▶ [TASK PROMPT]: Present the data once more in exactly its original form.

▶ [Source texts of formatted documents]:

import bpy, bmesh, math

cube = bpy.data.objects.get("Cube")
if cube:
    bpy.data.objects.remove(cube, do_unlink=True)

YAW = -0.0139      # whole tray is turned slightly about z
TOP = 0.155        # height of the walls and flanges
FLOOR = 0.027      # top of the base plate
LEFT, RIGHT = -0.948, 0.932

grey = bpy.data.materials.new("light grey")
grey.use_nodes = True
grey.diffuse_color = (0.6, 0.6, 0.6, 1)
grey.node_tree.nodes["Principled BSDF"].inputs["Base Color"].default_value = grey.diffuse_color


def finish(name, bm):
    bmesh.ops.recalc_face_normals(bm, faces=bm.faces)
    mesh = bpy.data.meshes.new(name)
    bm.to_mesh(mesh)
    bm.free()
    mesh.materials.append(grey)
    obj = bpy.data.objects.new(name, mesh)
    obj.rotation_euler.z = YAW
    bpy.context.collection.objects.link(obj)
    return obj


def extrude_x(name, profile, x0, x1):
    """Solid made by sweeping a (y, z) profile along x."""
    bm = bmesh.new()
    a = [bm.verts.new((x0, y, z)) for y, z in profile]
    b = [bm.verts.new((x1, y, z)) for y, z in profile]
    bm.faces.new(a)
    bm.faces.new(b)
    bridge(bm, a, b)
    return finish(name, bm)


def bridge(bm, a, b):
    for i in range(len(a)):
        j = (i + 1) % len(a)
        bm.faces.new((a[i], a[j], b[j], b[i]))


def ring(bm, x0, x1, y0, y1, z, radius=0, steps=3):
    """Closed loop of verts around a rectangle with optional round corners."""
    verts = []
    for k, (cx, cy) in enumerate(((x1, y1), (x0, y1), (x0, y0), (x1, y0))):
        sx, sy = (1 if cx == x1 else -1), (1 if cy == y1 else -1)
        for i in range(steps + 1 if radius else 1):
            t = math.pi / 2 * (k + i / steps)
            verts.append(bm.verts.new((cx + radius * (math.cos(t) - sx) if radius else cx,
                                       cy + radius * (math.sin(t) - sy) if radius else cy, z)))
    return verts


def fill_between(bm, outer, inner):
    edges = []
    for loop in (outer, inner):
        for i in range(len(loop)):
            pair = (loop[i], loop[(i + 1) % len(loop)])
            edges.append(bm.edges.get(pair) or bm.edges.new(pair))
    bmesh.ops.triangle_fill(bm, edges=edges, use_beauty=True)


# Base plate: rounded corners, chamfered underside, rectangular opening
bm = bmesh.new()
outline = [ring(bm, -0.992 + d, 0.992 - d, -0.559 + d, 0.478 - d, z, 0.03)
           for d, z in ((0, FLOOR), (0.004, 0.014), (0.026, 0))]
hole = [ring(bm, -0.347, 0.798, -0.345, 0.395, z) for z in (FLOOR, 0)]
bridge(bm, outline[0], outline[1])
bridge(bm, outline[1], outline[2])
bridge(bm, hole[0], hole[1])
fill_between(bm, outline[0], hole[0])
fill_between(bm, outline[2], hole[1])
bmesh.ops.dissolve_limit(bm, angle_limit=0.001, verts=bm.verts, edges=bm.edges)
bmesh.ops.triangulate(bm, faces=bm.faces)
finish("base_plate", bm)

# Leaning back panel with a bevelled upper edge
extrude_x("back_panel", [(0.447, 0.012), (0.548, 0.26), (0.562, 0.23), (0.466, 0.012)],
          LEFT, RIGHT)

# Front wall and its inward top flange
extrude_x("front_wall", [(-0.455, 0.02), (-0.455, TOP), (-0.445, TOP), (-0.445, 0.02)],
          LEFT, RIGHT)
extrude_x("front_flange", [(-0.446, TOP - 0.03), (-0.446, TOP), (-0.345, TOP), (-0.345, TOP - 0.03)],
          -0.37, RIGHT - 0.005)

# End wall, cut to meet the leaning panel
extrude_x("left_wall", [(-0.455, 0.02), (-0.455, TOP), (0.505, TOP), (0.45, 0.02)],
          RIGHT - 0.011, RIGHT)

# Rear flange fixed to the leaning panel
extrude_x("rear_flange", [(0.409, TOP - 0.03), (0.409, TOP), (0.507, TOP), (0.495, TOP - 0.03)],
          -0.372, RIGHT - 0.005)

▶ [REPLY]:
import bpy, bmesh, math

cube = bpy.data.objects.get("Cube")
if cube:
    bpy.data.objects.remove(cube, do_unlink=True)

YAW = -0.0139      # whole tray is turned slightly about z
TOP = 0.155        # height of the walls and flanges
FLOOR = 0.027      # top of the base plate
LEFT, RIGHT = -0.948, 0.932

grey = bpy.data.materials.new("light grey")
grey.use_nodes = True
grey.diffuse_color = (0.6, 0.6, 0.6, 1)
grey.node_tree.nodes["Principled BSDF"].inputs["Base Color"].default_value = grey.diffuse_color


def finish(name, bm):
    bmesh.ops.recalc_face_normals(bm, faces=bm.faces)
    mesh = bpy.data.meshes.new(name)
    bm.to_mesh(mesh)
    bm.free()
    mesh.materials.append(grey)
    obj = bpy.data.objects.new(name, mesh)
    obj.rotation_euler.z = YAW
    bpy.context.collection.objects.link(obj)
    return obj


def extrude_x(name, profile, x0, x1):
    """Solid made by sweeping a (y, z) profile along x."""
    bm = bmesh.new()
    a = [bm.verts.new((x0, y, z)) for y, z in profile]
    b = [bm.verts.new((x1, y, z)) for y, z in profile]
    bm.faces.new(a)
    bm.faces.new(b)
    bridge(bm, a, b)
    return finish(name, bm)


def bridge(bm, a, b):
    for i in range(len(a)):
        j = (i + 1) % len(a)
        bm.faces.new((a[i], a[j], b[j], b[i]))


def ring(bm, x0, x1, y0, y1, z, radius=0, steps=3):
    """Closed loop of verts around a rectangle with optional round corners."""
    verts = []
    for k, (cx, cy) in enumerate(((x1, y1), (x0, y1), (x0, y0), (x1, y0))):
        sx, sy = (1 if cx == x1 else -1), (1 if cy == y1 else -1)
        for i in range(steps + 1 if radius else 1):
            t = math.pi / 2 * (k + i / steps)
            verts.append(bm.verts.new((cx + radius * (math.cos(t) - sx) if radius else cx,
                                       cy + radius * (math.sin(t) - sy) if radius else cy, z)))
    return verts


def fill_between(bm, outer, inner):
    edges = []
    for loop in (outer, inner):
        for i in range(len(loop)):
            pair = (loop[i], loop[(i + 1) % len(loop)])
            edges.append(bm.edges.get(pair) or bm.edges.new(pair))
    bmesh.ops.triangle_fill(bm, edges=edges, use_beauty=True)


# Base plate: rounded corners, chamfered underside, rectangular opening
bm = bmesh.new()
outline = [ring(bm, -0.992 + d, 0.992 - d, -0.559 + d, 0.478 - d, z, 0.03)
           for d, z in ((0, FLOOR), (0.004, 0.014), (0.026, 0))]
hole = [ring(bm, -0.347, 0.798, -0.345, 0.395, z) for z in (FLOOR, 0)]
bridge(bm, outline[0], outline[1])
bridge(bm, outline[1], outline[2])
bridge(bm, hole[0], hole[1])
fill_between(bm, outline[0], hole[0])
fill_between(bm, outline[2], hole[1])
bmesh.ops.dissolve_limit(bm, angle_limit=0.001, verts=bm.verts, edges=bm.edges)
bmesh.ops.triangulate(bm, faces=bm.faces)
finish("base_plate", bm)

# Leaning back panel with a bevelled upper edge
extrude_x("back_panel", [(0.447, 0.012), (0.548, 0.26), (0.562, 0.23), (0.466, 0.012)],
          LEFT, RIGHT)

# Front wall and its inward top flange
extrude_x("front_wall", [(-0.455, 0.02), (-0.455, TOP), (-0.445, TOP), (-0.445, 0.02)],
          LEFT, RIGHT)
extrude_x("front_flange", [(-0.446, TOP - 0.03), (-0.446, TOP), (-0.345, TOP), (-0.345, TOP - 0.03)],
          -0.37, RIGHT - 0.005)

# End wall, cut to meet the leaning panel
extrude_x("left_wall", [(-0.455, 0.02), (-0.455, TOP), (0.505, TOP), (0.45, 0.02)],
          RIGHT - 0.011, RIGHT)

# Rear flange fixed to the leaning panel
extrude_x("rear_flange", [(0.409, TOP - 0.03), (0.409, TOP), (0.507, TOP), (0.495, TOP - 0.03)],
          -0.372, RIGHT - 0.005)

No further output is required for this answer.